The Independent reported in May that Samir, who was assessed by the Greek authorities last year as being 20 years old but maintained that he was 17, was facing sexual assault and bullying on the Greek island.
His lawyers challenged the Home Office’s refusal. An immigration judge subsequently ruled last week that his continued exclusion from Britain constituted a disproportionate breach of his right to a family life with his brother, and that he must be transferred to the UK “ as soon as possible” in order for his asylum claim to be considered.
Samir, who has been assessed as being at high risk of suicide, told The Independent on Monday that his tent had been burnt down in the night, and provided video footage of the structure ablaze. It was destroyed by a large fire that broke out in the Vathy camp on Sunday night.
The camp was due be closed anyway, with plans to move hundreds of migrants into a controversial €43m (£36.9m) “closed” asylum centre on the island. No major injuries were reported to have been caused by the fire.
Samir, who fled to Europe after fleeing detention and torture in his home country, which cannot be revealed to protect his identity, said: “The fire came to my tent and I was scared, so I left the tent. Everything has been damaged except that I just managed to rescue my papers and my phone. I don’t know where I will sleep now. I’m homeless.”
The teenager also spoke of facing sexual harassment, adding: “A few weeks ago I was walking to meet my solicitor and two older men tried to have sex with me. They gave me a kiss on my cheeks, then I ran away.
“I’m really, really scared. I don’t know where to go. I can’t sleep outside. Things are becoming worse and worse here.”
Handing down her judgment, Judge Jackson said she had attached “significant weight” to a medical report of professor David Bell, one of the UK’s leading psychiatric experts in asylum and immigration, who assessed Samir as being in a “complex chronic traumatised state” and suffering from a “severe depressive disorder”.
The report, published in July and seen by The Independent, states that it is “clear” that Samir will not recover from his disorder “as long as he remains in this environment, regardless of any treatment he can receive”.
Dr Bell said Samir was in the top 5 per cent of most traumatised cases of around 400 refugees he has assessed during his career.

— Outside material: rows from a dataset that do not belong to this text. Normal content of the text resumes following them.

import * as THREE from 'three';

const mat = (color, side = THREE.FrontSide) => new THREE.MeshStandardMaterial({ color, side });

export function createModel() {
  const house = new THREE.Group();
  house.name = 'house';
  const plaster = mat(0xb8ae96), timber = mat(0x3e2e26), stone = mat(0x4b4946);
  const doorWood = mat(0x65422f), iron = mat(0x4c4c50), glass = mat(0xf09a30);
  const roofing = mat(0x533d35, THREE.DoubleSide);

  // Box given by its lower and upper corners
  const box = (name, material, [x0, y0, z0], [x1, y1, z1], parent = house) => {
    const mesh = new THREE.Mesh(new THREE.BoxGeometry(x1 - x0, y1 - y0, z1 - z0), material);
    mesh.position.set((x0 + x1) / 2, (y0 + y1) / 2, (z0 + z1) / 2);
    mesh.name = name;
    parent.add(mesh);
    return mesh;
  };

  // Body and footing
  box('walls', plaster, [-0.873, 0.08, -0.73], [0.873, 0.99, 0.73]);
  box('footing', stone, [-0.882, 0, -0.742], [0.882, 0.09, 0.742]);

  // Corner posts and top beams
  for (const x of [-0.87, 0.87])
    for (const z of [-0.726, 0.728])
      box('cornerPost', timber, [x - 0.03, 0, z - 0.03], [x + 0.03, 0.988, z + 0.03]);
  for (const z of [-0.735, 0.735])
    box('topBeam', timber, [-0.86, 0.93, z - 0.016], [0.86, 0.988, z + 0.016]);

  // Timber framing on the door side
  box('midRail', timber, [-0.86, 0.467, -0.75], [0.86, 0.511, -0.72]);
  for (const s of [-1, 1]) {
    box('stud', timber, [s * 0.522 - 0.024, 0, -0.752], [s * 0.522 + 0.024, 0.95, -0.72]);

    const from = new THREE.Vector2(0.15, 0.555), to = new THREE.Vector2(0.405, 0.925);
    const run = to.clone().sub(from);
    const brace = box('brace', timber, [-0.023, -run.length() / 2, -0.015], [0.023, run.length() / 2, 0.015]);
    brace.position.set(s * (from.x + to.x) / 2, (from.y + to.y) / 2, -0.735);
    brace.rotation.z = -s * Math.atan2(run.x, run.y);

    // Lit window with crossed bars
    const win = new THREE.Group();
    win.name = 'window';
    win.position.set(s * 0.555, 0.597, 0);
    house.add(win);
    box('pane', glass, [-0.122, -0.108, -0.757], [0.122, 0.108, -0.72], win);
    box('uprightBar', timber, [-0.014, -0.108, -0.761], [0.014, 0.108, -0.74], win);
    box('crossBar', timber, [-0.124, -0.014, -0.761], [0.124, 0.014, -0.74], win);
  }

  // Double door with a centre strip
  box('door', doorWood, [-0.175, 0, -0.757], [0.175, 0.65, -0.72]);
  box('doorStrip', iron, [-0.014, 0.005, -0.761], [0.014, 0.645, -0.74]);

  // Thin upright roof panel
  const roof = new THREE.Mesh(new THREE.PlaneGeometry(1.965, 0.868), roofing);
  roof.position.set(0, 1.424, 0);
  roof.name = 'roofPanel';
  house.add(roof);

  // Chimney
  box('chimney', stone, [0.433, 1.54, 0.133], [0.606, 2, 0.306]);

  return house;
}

Judge Jackson said the report identified Samir’s current condition and living circumstances “at the very high end of serious and compelling” and gave a “very poor prognosis” for Samir “should those circumstances persist in Greece and he is denied the support of his brother in the UK”.
“I have no hesitation in the present case in accepting on the basis of the evidence before me that there is a disproportionate interference with the applicant’s Article 8 rights,” she added.
Samir’s UK-based solicitor, Rachel Harger of Bindmans Solicitors, told The Independent: “Samir has endured a legal process of over a year before reaching this ruling. Meanwhile the conditions on Samos are increasingly volatile and dangerous and the burning down of Samir’s tent is just latest example of events which continue to traumatise him.
“The Home Office must now set out what action will be taken to expedite and facilitate Samir’s safe arrival into the UK to be reunited with his brother.”
Beth Gardiner-Smith, chief executive of Safe Passage International, said: “Samir’s struggle to join his brothers demonstrates just how fundamental safe routes to family reunion are for refugee children. Yet this government closed the refugee family reunion route from Europe last year, and now plans to further limit refugee family reunion in their Nationality and Borders Bill.
“As a result, many more children and young people like Samir risk being left alone in squalid camps or pushed to risk their lives in the hands of smugglers, instead of being safely reunited with family so they can rebuild their lives. The government must rethink and act to save lives by opening safe routes and expanding family reunion.”
A Home Office spokesperson said: “Protecting vulnerable children is an absolute priority for the government and in 2019, the UK received more asylum claims from unaccompanied children than any other European country, including Greece.
“As part of our New Plan for Immigration to fix the UK’s broken asylum system, we will continue to welcome people through safe and legal routes and prioritise those most in need.”